Data records Block Start

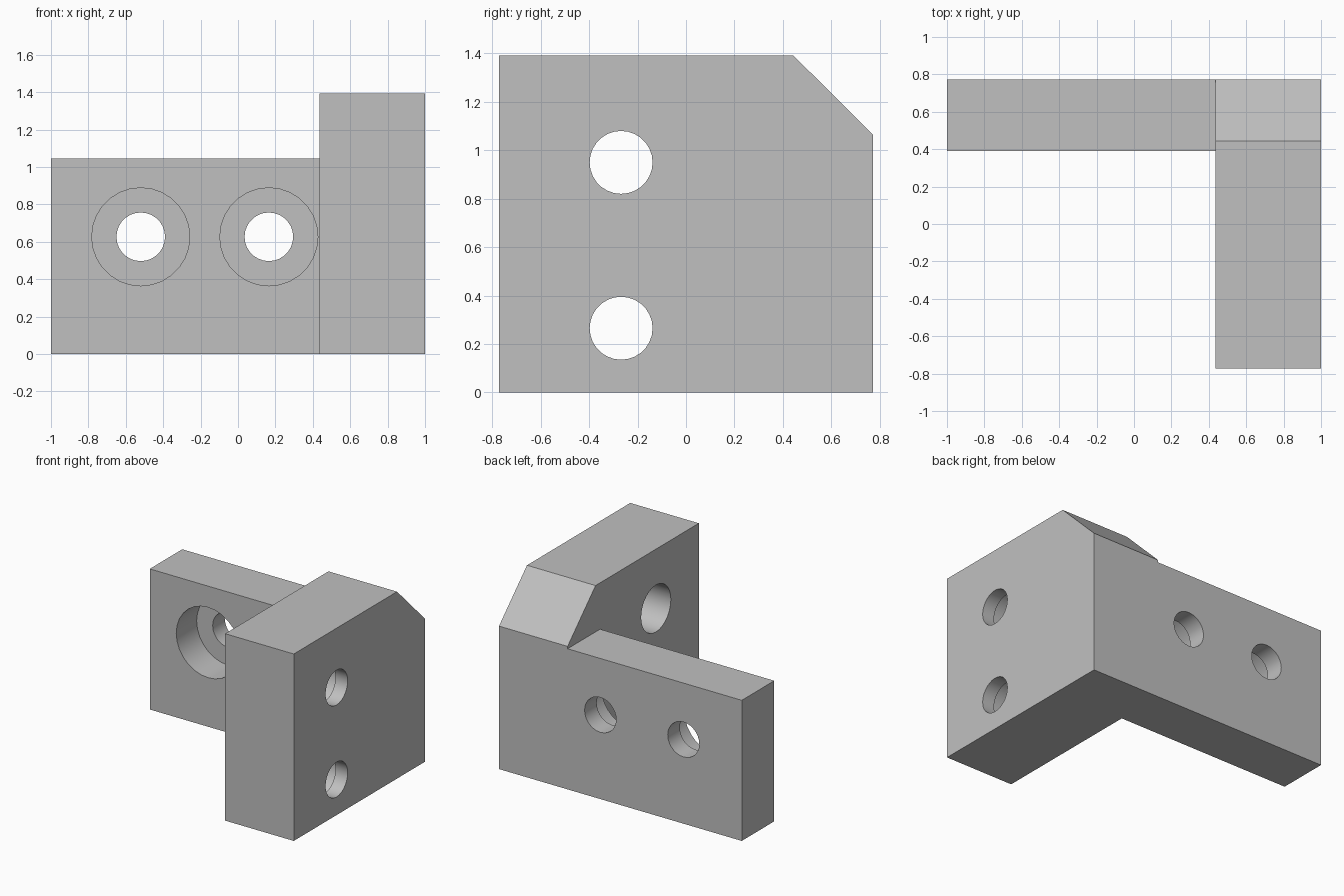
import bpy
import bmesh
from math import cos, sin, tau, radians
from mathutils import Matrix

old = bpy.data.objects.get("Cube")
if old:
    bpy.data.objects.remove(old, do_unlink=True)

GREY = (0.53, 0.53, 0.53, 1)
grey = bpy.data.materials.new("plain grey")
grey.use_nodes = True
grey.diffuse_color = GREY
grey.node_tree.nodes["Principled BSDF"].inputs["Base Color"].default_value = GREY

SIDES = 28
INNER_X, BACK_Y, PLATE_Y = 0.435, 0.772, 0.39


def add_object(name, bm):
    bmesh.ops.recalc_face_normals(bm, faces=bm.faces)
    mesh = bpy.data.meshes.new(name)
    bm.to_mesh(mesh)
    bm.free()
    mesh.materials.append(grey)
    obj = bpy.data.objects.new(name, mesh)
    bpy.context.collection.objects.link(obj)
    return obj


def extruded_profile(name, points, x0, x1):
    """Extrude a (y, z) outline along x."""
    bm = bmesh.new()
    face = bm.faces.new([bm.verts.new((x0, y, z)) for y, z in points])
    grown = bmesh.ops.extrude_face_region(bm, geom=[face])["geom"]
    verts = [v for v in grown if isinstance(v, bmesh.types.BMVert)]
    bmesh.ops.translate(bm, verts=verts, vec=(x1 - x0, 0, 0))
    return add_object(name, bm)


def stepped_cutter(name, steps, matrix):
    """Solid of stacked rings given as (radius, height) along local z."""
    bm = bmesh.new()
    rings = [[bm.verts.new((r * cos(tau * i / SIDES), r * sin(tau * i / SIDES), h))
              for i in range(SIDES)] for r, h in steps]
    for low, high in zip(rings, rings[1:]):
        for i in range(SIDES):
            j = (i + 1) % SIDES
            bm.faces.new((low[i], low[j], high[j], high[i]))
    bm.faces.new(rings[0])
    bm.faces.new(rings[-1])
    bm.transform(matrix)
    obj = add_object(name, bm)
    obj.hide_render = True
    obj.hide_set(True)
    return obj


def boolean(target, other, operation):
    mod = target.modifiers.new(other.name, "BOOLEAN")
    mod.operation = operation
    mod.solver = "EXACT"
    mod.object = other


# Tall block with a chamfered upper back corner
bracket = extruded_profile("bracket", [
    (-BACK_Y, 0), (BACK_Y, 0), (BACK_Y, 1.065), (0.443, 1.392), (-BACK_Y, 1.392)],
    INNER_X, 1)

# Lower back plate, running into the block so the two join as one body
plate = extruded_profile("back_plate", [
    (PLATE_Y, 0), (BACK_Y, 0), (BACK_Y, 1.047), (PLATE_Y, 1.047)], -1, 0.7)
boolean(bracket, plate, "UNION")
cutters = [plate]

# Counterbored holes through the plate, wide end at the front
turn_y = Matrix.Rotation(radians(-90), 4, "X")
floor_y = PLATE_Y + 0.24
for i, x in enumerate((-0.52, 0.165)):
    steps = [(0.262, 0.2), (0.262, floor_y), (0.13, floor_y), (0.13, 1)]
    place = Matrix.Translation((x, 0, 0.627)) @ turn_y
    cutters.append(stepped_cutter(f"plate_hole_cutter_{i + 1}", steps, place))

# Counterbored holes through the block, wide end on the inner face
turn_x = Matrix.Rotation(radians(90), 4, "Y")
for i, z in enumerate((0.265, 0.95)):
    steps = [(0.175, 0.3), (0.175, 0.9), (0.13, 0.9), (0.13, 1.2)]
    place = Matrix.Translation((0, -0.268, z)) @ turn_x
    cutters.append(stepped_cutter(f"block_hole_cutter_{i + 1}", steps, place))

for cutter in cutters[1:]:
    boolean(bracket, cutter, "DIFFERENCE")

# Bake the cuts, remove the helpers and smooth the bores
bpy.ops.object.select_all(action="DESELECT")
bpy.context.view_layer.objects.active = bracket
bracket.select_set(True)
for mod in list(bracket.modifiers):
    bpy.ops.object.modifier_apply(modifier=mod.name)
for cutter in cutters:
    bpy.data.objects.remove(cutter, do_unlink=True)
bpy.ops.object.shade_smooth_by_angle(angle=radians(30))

Data records Block End

What you have to do: Looking at the data above, return every line from the one with "INNER_X, 1)" down to the one with "cutters = [plate]", exactly and inclusively.

Task result:
    INNER_X, 1)

# Lower back plate, running into the block so the two join as one body
plate = extruded_profile("back_plate", [
    (PLATE_Y, 0), (BACK_Y, 0), (BACK_Y, 1.047), (PLATE_Y, 1.047)], -1, 0.7)
boolean(bracket, plate, "UNION")
cutters = [plate]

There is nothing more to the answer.